Data for this task ->
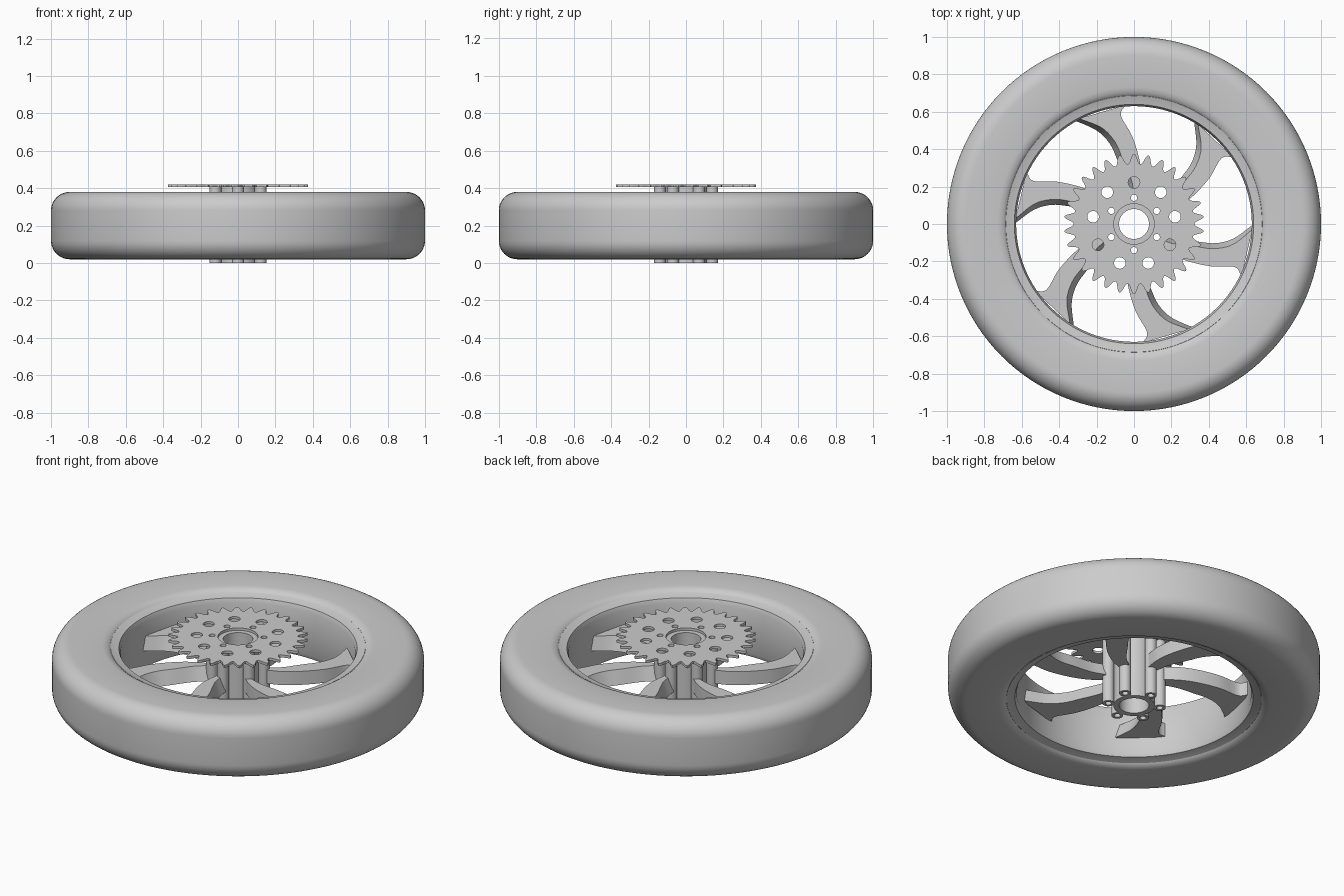
import bpy, bmesh, math
from mathutils import Vector, Matrix

if "Cube" in bpy.data.objects:
    bpy.data.objects.remove(bpy.data.objects["Cube"], do_unlink=True)

grey = bpy.data.materials.new("plain grey")
grey.use_nodes = True
grey.diffuse_color = (0.6, 0.6, 0.6, 1)
grey.node_tree.nodes["Principled BSDF"].inputs["Base Color"].default_value = (0.6, 0.6, 0.6, 1)


def add_object(name, mesh, angle=35):
    obj = bpy.data.objects.new(name, mesh)
    bpy.context.collection.objects.link(obj)
    mesh.materials.clear()
    mesh.materials.append(grey)
    bpy.ops.object.select_all(action='DESELECT')
    obj.select_set(True)
    bpy.context.view_layer.objects.active = obj
    bpy.ops.object.shade_smooth_by_angle(angle=math.radians(angle))
    return obj


def finish(bm, name):
    bmesh.ops.recalc_face_normals(bm, faces=bm.faces)
    mesh = bpy.data.meshes.new(name)
    bm.to_mesh(mesh)
    bm.free()
    return add_object(name, mesh)


def revolve(name, profile, steps=128):
    """Spin a closed (radius, height) profile around the axle."""
    bm = bmesh.new()
    verts = [bm.verts.new((r, 0, z)) for r, z in profile]
    edges = [bm.edges.new((verts[i - 1], verts[i])) for i in range(len(verts))]
    bmesh.ops.spin(bm, geom=verts + edges, cent=(0, 0, 0), axis=(0, 0, 1),
                   angle=math.tau, steps=steps, use_merge=True)
    bmesh.ops.remove_doubles(bm, verts=bm.verts, dist=0.0001)
    return finish(bm, name)


def circle(radius, cx=0, cy=0, count=32):
    return [(cx + radius * math.cos(math.tau * i / count),
             cy + radius * math.sin(math.tau * i / count)) for i in range(count)]


def polar(radius, degrees):
    a = math.radians(degrees)
    return radius * math.cos(a), radius * math.sin(a)


def plate(name, outlines, z0, z1):
    """Extrude a flat outline; inner outlines become holes."""
    curve = bpy.data.curves.new(name, 'CURVE')
    curve.dimensions = '2D'
    curve.fill_mode = 'BOTH'
    curve.extrude = (z1 - z0) / 2
    for points in outlines:
        spline = curve.splines.new('POLY')
        spline.points.add(len(points) - 1)
        for p, (x, y) in zip(spline.points, points):
            p.co = (x, y, 0, 1)
        spline.use_cyclic_u = True
    temp = bpy.data.objects.new(name + " helper", curve)
    bpy.context.collection.objects.link(temp)
    bpy.context.view_layer.update()
    graph = bpy.context.evaluated_depsgraph_get()
    mesh = bpy.data.meshes.new_from_object(temp.evaluated_get(graph))
    bpy.data.objects.remove(temp, do_unlink=True)
    bm = bmesh.new()
    bm.from_mesh(mesh)
    bmesh.ops.remove_doubles(bm, verts=bm.verts, dist=0.00001)
    bmesh.ops.translate(bm, verts=bm.verts, vec=(0, 0, (z0 + z1) / 2))
    return finish(bm, name)


MID = 0.2


def mirrored(half):
    """Close an upper half profile with its reflection below mid height."""
    return half + [(r, 2 * MID - z) for r, z in reversed(half)]


# Tyre with rounded shoulders and a small rounded inner bead
shoulder = [(0.9 + 0.1 * math.sin(math.pi / 20 * i), 0.28 + 0.1 * math.cos(math.pi / 20 * i))
            for i in range(11)]
bead = [(0.675, 0.35), (0.69, 0.365), (0.705, 0.375), (0.73, 0.38)]
revolve("tyre", mirrored(bead + shoulder))

# Rim with flared lips
revolve("rim", mirrored([(0.63, 0.325), (0.64, 0.35), (0.66, 0.354), (0.685, 0.362), (0.7, 0.35)]))

# Hub: bored tube surrounded by six bolt columns
plate("hub_tube", [circle(0.111, count=48), circle(0.08, count=48)], 0, 0.405)
for k in range(6):
    x, y = polar(0.14, 30 + 60 * k)
    plate(f"bolt_column_{k + 1}", [circle(0.032, x, y, 24), circle(0.017, x, y, 20)], 0, 0.405)

# Sprocket with thirty teeth, nine large holes and six bolt holes
TEETH, SAMPLES = 30, 12
teeth = []
for i in range(TEETH * SAMPLES):
    wave = 0.5 + 0.5 * math.cos(math.tau * i / SAMPLES)
    teeth.append(polar(0.322 + 0.053 * wave ** 1.2, 90 + 360 * i / (TEETH * SAMPLES)))
holes = [circle(0.108, count=48)]
holes += [circle(0.031, *polar(0.222, 90 + 40 * k), 24) for k in range(9)]
holes += [circle(0.017, *polar(0.14, 30 + 60 * k), 20) for k in range(6)]
plate("sprocket", [teeth] + holes, 0.405, 0.42)

# Swept spokes: right and left edge stations from hub to rim
RIGHT = [(0.03, 0.158), (0.04, 0.24), (0.03, 0.34), (-0.01, 0.47), (-0.07, 0.58), (-0.045, 0.637)]
LEFT = [(-0.03, 0.158), (-0.045, 0.24), (-0.09, 0.345), (-0.13, 0.43), (-0.2, 0.5), (-0.32, 0.555)]


def smooth_path(points, steps=5):
    pts = [Vector(p) for p in points]
    pts = [2 * pts[0] - pts[1]] + pts + [2 * pts[-1] - pts[-2]]
    out = []
    for a, b, c, d in zip(pts, pts[1:], pts[2:], pts[3:]):
        for s in range(steps):
            t = s / steps
            out.append(0.5 * (2 * b + (c - a) * t + (2 * a - 5 * b + 4 * c - d) * t * t
                              + (3 * b - a - 3 * c + d) * t ** 3))
    return out + [pts[-2]]


def spoke(name, degrees):
    bm = bmesh.new()
    rows = []
    for right, left in zip(smooth_path(RIGHT), smooth_path(LEFT)):
        # The left flank slopes outward towards the bottom
        crest = left + (right - left).normalized() * 0.03
        section = [(right, 0.24), (crest, 0.24), (left, 0.16), (right, 0.16)]
        rows.append([bm.verts.new((p.x, p.y, z)) for p, z in section])
    for a, b in zip(rows, rows[1:]):
        for i in range(4):
            bm.faces.new((a[i - 1], a[i], b[i], b[i - 1]))
    bm.faces.new(rows[0])
    bm.faces.new(rows[-1])
    bmesh.ops.rotate(bm, verts=bm.verts, matrix=Matrix.Rotation(math.radians(degrees), 3, 'Z'))
    finish(bm, name)


for k in range(6):
    spoke(f"spoke_{k + 1}", 60 * k)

Aim of the task ->
Every line between the start of the listing and the line containing "bmesh.ops.recalc_face_normals(bm, faces=bm.faces)", both ends counted, needs to be printed exactly, minus the pictures.

Your response ->
import bpy, bmesh, math
from mathutils import Vector, Matrix

if "Cube" in bpy.data.objects:
    bpy.data.objects.remove(bpy.data.objects["Cube"], do_unlink=True)

grey = bpy.data.materials.new("plain grey")
grey.use_nodes = True
grey.diffuse_color = (0.6, 0.6, 0.6, 1)
grey.node_tree.nodes["Principled BSDF"].inputs["Base Color"].default_value = (0.6, 0.6, 0.6, 1)


def add_object(name, mesh, angle=35):
    obj = bpy.data.objects.new(name, mesh)
    bpy.context.collection.objects.link(obj)
    mesh.materials.clear()
    mesh.materials.append(grey)
    bpy.ops.object.select_all(action='DESELECT')
    obj.select_set(True)
    bpy.context.view_layer.objects.active = obj
    bpy.ops.object.shade_smooth_by_angle(angle=math.radians(angle))
    return obj


def finish(bm, name):
    bmesh.ops.recalc_face_normals(bm, faces=bm.faces)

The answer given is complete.